After beginning his writing career on DC horror titles, David Michelinie moved to Marvel. He and co-writer/inker Bob Layton established Iron Man’s battle with alcoholism, use of specialized armor variants and vendetta against Doctor Doom, as well as other aspects of the character that endure to this day. Michelinie’s unique blend of action, suspense and humor distinguished not only Iron Man, but also Amazing Spider-Man. With artist Todd McFarlane, he introduced the vicious vigilante Venom; he also wrote the first Venom limited series, Lethal Protector. Michelinie’s run as Amazing writer was second in length only to that of Stan Lee himself, while he also authored tie-in titles Spectacular Spider-Man, Web of Spider-Man and Spider-Man. He moved from Marvel’s flagship character to DC’s with a stint on Superman’s Action Comics, later returning to the world of Tony Stark for writing collaborations with Bob Layton on Iron Man: Legacy of Doom and Iron Man: The End.

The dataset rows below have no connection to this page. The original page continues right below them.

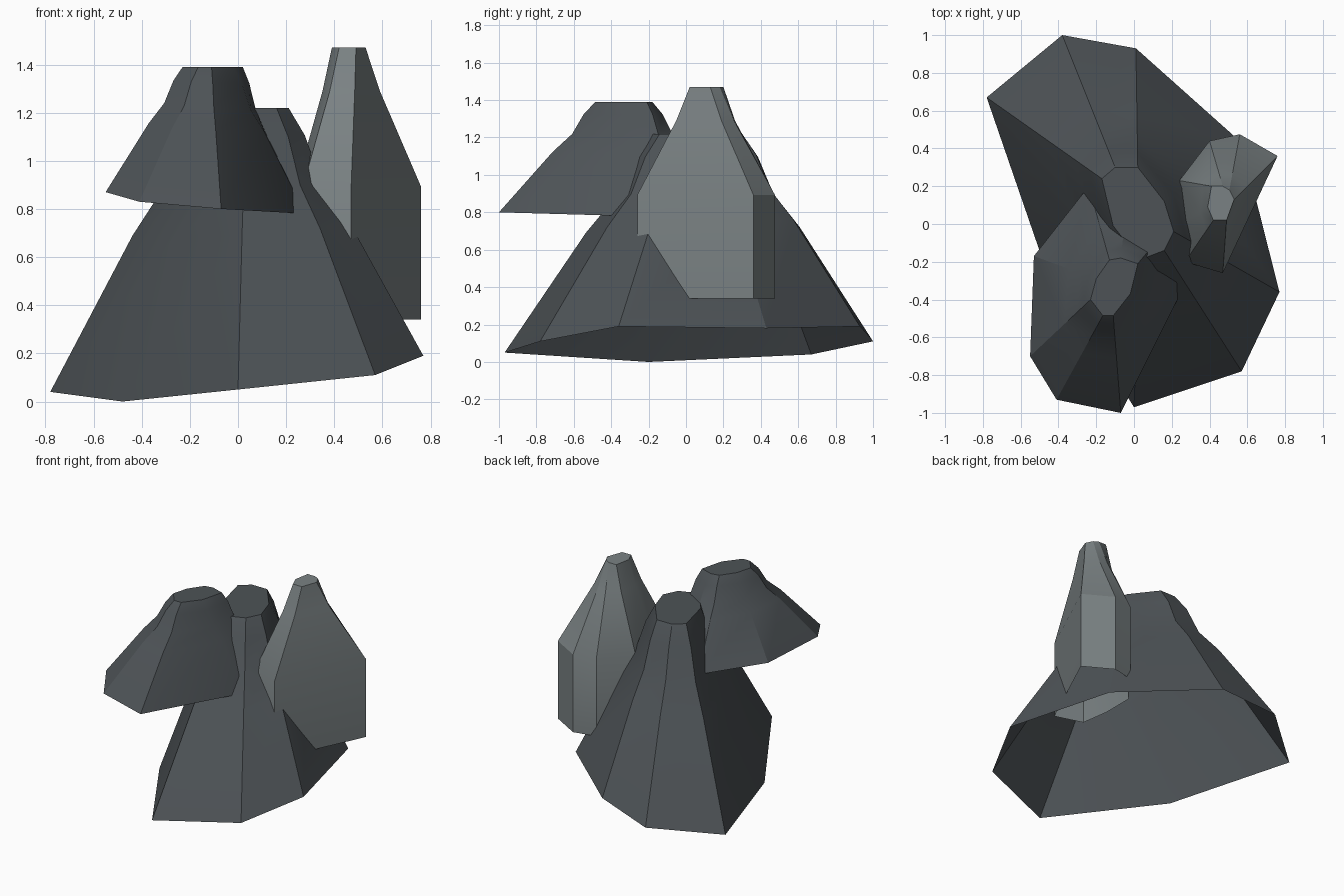
import bpy, bmesh, math
from mathutils import Vector

if "Cube" in bpy.data.objects:
    bpy.data.objects.remove(bpy.data.objects["Cube"], do_unlink=True)


def material(name, colour):
    m = bpy.data.materials.new(name)
    m.use_nodes = True
    m.diffuse_color = (*colour, 1)
    m.node_tree.nodes["Principled BSDF"].inputs["Base Color"].default_value = (*colour, 1)
    return m


def rock(name, base, top, steps, mat):
    """Loft an open-bottomed rock; steps are (inward, upward) fractions from base to top."""
    bm = bmesh.new()
    rings = []
    for inward, up in steps:
        ring = []
        for b, t in zip(base, top):
            b, t = Vector(b), Vector(t)
            p = b.lerp(t, inward)
            p.z = b.z + (t.z - b.z) * up
            ring.append(bm.verts.new(p))
        rings.append(ring)
    n = len(base)
    for lower, upper in zip(rings, rings[1:]):
        for i in range(n):
            j = (i + 1) % n
            bm.faces.new((lower[i], lower[j], upper[j], upper[i]))
    bm.faces.new(rings[-1])
    mesh = bpy.data.meshes.new(name)
    bm.to_mesh(mesh)
    bm.free()
    mesh.materials.append(mat)
    obj = bpy.data.objects.new(name, mesh)
    bpy.context.collection.objects.link(obj)
    bpy.ops.object.select_all(action="DESELECT")
    obj.select_set(True)
    bpy.context.view_layer.objects.active = obj
    bpy.ops.object.shade_smooth_by_angle(angle=math.radians(28))
    return obj


def level(points, z):
    return [(x, y, z) for x, y in points]


dark = material("dark slate", (0.075, 0.086, 0.094))
pale = material("pale grey stone", (0.195, 0.222, 0.228))

# Flared profile shared by the two dark rocks, steep shaft for the pale one
flared = [(0, 0), (0.56, 0.55), (0.76, 0.71), (0.88, 0.89), (1, 1)]
shaft = [(0, 0), (0, 0.49), (0.74, 0.84), (1, 1)]

# Large central rock
rock("large_rock",
     [(0, -0.97, 0.05), (0.57, -0.78, 0.11), (0.77, -0.36, 0.19), (0.57, 0.43, 0.18),
      (0.01, 0.93, 0.19), (-0.38, 1.0, 0.11), (-0.78, 0.67, 0.04), (-0.48, -0.2, 0)],
     level([(0.03, -0.19), (0.16, -0.14), (0.21, -0.04), (0.16, 0.12),
            (0.02, 0.3), (-0.1, 0.3), (-0.17, 0.24), (-0.11, -0.01)], 1.22),
     flared, dark)

# Overhanging front rock
rock("front_rock",
     [(-0.55, -0.7, 0.87), (-0.41, -0.93, 0.83), (-0.07, -1.0, 0.8), (0.28, -0.3, 0.78),
      (0.24, 0.05, 0.79), (-0.02, 0.26, 0.82), (-0.24, 0.2, 0.86), (-0.53, -0.17, 0.88)],
     level([(-0.23, -0.4), (-0.165, -0.485), (-0.11, -0.485), (-0.02, -0.37),
            (0.02, -0.21), (-0.07, -0.18), (-0.13, -0.19), (-0.2, -0.29)], 1.39),
     flared, dark)

# Tall pale rock on the left side
rock("tall_rock",
     level([(0.27, -0.2), (0.47, -0.26), (0.76, 0.36), (0.56, 0.475),
            (0.4, 0.44), (0.24, 0.23), (0.24, 0)], 0.34),
     level([(0.42, 0.02), (0.49, 0.02), (0.53, 0.13), (0.505, 0.18),
            (0.47, 0.2), (0.41, 0.2), (0.39, 0.09)], 1.47),
     shaft, pale)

Bob Layton began as a prolific and popular inker for Charlton, Marvel and DC Comics, where he first teamed with longtime collaborator David Michelinie on Claw the Unconquered and Star Hunters. The Michelinie-Layton duo’s writing work on Iron Man (1978-1982 and 1987-1989) is one of the most popular and influential interpretations of that character. Leaving Marvel in 1990, he became a key writer/artist/editor at Valiant Comics, where he co-created characters such as X-O Manowar and rose to the post of editor in chief before departing. He still does occasional freelance work for DC and Marvel, notably Michelinie-Layton reunion projects Iron Man: Bad Blood (2000), Iron Man: Legacy of Doom (2008) and Iron Man: The End (2009).
A former animator for cult cartoonist Ralph Bakshi, Paul Smith penciled Uncanny X-Men during a brief but pivotal run that included Rogue joining the team, Storm’s controversial makeover, Wolverine’s near-marriage and Cyclops’ wedding to future villain Madelyne Pryor. He then moved to Doctor Strange, Marvel Fanfare and others, later drawing the acclaimed X-Men/Alpha Flight miniseries. With James Robinson, he created DC’s groundbreaking Golden Age miniseries, highlighting the publisher’s wartime heroes like few before or since. His work for other companies includes First’s Grimjack and Image’s Leave It to Chance; he returned to Marvel to pencil the miniseries Kitty Pryde: Shadow and Flame, revisiting some themes from his Uncanny work.
Beginning as Stan Lee’s production assistant, Herb Trimpe (1939-2015) went on to pencil a seven-year run on Marvel mainstay Incredible Hulk — during which he debuted the future X-Man, Wolverine — as well as 1970s classics Marvel Team-Up, Shogun Warriors and Godzilla. He was equally prolific during the 1980s on Nick Fury, The ’Nam and G.I. Joe; the 1990s saw him illustrate Marvel’s First Family on Fantastic Four Unlimited. Trimpe’s war-story credits also include the introduction of the Phantom Eagle, the WWI aviator hero whose adventures were later chronicled by Garth Ennis.